Stored data entries:
——————————
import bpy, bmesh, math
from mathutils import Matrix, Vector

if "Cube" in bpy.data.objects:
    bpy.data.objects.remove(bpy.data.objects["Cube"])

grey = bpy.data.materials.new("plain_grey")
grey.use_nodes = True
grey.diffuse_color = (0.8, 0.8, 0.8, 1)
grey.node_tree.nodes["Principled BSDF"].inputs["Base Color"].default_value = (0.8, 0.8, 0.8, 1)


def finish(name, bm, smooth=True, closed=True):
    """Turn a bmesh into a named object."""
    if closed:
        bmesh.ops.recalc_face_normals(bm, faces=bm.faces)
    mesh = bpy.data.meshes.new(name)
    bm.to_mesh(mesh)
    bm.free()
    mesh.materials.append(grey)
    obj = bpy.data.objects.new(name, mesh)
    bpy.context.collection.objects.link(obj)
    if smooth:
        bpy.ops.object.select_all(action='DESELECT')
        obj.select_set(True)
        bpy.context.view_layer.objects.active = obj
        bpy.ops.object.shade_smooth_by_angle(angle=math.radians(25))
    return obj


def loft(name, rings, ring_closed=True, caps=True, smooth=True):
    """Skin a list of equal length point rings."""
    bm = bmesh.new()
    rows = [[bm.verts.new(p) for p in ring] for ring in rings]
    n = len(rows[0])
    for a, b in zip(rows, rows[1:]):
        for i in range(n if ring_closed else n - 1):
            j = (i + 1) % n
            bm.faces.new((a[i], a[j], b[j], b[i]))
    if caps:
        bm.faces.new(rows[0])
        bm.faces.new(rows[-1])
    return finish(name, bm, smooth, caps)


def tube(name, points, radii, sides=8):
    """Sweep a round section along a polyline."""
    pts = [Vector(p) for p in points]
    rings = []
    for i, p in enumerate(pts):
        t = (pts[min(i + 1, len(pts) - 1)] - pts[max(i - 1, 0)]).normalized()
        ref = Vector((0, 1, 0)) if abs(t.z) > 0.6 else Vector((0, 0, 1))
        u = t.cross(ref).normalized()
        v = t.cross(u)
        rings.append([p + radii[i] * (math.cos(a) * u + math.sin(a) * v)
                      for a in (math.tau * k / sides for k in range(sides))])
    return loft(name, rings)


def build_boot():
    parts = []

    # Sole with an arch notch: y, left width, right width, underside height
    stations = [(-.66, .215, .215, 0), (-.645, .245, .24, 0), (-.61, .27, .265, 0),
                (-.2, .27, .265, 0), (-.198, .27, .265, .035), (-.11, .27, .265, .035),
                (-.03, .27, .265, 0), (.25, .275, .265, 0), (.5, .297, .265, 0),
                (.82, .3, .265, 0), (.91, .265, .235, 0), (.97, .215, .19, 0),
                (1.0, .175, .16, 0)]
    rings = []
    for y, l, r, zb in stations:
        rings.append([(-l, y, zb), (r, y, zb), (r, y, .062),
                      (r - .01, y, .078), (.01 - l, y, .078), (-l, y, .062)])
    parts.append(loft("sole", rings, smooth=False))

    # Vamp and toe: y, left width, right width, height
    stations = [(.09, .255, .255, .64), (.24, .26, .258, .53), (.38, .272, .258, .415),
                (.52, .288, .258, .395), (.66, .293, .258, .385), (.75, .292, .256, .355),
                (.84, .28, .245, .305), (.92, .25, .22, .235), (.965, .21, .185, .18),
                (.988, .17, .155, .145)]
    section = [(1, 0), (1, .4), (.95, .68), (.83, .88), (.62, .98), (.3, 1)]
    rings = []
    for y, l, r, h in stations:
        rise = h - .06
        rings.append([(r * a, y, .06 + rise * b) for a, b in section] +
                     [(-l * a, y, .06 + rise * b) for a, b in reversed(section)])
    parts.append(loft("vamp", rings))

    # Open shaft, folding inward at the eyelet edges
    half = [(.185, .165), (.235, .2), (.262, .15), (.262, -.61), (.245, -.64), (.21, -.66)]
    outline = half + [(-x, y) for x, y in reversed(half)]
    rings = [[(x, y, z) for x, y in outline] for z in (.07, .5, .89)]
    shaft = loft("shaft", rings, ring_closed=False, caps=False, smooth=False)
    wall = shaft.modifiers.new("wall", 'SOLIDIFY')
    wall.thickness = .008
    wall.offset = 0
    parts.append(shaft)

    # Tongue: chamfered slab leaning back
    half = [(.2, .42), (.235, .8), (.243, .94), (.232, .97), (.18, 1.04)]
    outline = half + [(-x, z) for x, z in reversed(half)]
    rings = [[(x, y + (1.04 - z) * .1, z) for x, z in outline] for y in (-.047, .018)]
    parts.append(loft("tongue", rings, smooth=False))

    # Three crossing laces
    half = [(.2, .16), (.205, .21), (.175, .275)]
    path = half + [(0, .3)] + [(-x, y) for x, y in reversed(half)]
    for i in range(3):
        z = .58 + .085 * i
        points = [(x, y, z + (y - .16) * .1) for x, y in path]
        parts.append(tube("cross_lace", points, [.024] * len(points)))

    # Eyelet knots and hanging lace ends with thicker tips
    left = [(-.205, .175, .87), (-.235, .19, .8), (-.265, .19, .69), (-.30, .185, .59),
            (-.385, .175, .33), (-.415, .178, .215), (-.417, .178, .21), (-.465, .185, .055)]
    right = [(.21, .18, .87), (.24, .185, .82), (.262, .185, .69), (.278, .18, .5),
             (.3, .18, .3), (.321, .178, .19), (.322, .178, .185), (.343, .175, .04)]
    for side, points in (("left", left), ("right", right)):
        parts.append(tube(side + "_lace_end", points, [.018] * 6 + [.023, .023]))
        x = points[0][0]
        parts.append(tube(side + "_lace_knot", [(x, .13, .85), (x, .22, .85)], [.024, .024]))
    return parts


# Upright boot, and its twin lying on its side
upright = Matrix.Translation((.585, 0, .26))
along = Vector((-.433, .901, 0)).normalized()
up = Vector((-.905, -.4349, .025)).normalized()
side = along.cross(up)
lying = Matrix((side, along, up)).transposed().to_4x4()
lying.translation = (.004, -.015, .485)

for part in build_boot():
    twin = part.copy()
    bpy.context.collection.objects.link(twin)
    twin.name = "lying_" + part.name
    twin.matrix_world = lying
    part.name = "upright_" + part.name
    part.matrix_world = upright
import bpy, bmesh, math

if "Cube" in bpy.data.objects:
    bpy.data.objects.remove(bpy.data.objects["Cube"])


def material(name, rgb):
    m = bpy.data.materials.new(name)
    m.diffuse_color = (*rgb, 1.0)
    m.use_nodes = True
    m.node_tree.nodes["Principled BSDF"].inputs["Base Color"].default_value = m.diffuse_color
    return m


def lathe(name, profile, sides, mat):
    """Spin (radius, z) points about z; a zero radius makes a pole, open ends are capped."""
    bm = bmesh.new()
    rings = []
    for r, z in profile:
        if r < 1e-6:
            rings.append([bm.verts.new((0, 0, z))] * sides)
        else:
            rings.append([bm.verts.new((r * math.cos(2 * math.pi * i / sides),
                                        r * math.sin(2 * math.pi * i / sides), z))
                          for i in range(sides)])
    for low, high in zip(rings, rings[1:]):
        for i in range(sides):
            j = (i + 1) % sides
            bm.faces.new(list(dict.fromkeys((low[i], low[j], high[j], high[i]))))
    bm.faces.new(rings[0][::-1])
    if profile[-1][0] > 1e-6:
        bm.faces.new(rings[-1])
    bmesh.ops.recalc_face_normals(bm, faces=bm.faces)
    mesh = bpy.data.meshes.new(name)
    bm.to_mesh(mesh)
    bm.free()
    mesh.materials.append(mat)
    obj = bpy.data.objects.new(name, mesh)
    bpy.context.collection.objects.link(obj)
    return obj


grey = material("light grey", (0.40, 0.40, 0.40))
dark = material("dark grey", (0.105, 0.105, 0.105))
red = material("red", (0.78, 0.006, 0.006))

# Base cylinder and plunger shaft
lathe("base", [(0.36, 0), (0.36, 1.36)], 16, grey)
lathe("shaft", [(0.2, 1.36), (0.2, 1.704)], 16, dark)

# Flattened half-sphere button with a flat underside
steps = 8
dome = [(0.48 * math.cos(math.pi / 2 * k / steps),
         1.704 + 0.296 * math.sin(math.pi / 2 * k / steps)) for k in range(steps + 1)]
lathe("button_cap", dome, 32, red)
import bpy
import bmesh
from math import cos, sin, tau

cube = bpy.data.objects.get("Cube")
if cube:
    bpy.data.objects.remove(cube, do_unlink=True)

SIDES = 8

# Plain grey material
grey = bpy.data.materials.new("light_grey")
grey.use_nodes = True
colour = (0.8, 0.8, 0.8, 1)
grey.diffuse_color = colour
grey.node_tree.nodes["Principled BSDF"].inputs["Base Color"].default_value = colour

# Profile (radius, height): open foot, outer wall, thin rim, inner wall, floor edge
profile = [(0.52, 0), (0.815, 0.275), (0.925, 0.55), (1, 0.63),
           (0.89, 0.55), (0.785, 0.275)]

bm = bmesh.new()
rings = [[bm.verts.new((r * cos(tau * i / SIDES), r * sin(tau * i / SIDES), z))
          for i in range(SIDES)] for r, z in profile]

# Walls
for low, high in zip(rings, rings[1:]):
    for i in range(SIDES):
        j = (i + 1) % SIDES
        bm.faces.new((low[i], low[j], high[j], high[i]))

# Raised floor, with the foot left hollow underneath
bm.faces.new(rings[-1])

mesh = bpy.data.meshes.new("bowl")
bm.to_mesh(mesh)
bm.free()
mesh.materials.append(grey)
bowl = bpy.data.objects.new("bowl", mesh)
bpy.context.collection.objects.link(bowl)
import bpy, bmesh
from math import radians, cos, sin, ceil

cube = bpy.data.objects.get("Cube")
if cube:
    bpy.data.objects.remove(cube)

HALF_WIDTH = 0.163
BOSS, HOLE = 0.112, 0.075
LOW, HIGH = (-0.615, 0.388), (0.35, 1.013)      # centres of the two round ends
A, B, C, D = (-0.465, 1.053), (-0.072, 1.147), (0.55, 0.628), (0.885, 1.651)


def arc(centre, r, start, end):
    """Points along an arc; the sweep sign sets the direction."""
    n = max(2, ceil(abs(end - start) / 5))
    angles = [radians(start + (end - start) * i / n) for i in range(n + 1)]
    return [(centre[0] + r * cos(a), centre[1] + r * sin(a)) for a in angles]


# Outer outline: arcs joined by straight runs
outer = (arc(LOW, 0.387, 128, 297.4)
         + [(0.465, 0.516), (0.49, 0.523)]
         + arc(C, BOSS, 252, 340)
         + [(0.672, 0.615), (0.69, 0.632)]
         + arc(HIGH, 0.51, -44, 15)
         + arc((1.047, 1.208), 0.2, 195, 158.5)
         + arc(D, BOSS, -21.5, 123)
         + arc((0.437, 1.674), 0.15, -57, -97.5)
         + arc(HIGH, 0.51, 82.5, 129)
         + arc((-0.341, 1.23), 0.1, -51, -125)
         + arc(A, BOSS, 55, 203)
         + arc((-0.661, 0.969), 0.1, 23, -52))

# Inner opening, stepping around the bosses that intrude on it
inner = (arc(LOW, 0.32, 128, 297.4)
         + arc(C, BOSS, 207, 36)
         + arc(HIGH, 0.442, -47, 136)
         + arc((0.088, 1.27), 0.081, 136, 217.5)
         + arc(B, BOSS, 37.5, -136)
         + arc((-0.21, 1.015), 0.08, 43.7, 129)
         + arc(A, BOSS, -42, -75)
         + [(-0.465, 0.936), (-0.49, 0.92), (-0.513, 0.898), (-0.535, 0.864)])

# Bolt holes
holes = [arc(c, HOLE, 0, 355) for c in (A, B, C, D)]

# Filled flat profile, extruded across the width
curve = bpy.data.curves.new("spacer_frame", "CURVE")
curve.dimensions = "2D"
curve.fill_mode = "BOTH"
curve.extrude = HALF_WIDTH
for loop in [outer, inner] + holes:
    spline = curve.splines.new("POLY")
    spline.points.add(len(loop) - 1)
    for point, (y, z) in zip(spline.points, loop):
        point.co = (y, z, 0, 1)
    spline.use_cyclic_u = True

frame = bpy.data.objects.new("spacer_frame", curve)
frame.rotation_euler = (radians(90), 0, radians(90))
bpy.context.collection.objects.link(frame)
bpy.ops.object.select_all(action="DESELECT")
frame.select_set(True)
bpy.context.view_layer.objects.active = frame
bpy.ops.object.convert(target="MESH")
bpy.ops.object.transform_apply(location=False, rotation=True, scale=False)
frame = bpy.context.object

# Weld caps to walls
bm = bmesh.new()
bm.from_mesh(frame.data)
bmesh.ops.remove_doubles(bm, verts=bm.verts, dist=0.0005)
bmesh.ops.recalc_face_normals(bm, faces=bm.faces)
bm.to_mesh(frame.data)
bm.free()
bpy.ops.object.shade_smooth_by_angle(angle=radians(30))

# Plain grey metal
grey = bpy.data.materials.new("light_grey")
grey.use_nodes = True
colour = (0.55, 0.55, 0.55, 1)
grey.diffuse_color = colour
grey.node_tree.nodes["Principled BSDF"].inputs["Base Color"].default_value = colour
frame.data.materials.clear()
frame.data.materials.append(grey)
——————————
Exercise objective – From the records above, retype only the lines starting at the line that contains "# Sole with" and ending at the line that contains "# Vamp and toe: y, left", both included.

Solution –
    # Sole with an arch notch: y, left width, right width, underside height
    stations = [(-.66, .215, .215, 0), (-.645, .245, .24, 0), (-.61, .27, .265, 0),
                (-.2, .27, .265, 0), (-.198, .27, .265, .035), (-.11, .27, .265, .035),
                (-.03, .27, .265, 0), (.25, .275, .265, 0), (.5, .297, .265, 0),
                (.82, .3, .265, 0), (.91, .265, .235, 0), (.97, .215, .19, 0),
                (1.0, .175, .16, 0)]
    rings = []
    for y, l, r, zb in stations:
        rings.append([(-l, y, zb), (r, y, zb), (r, y, .062),
                      (r - .01, y, .078), (.01 - l, y, .078), (-l, y, .062)])
    parts.append(loft("sole", rings, smooth=False))

    # Vamp and toe: y, left width, right width, height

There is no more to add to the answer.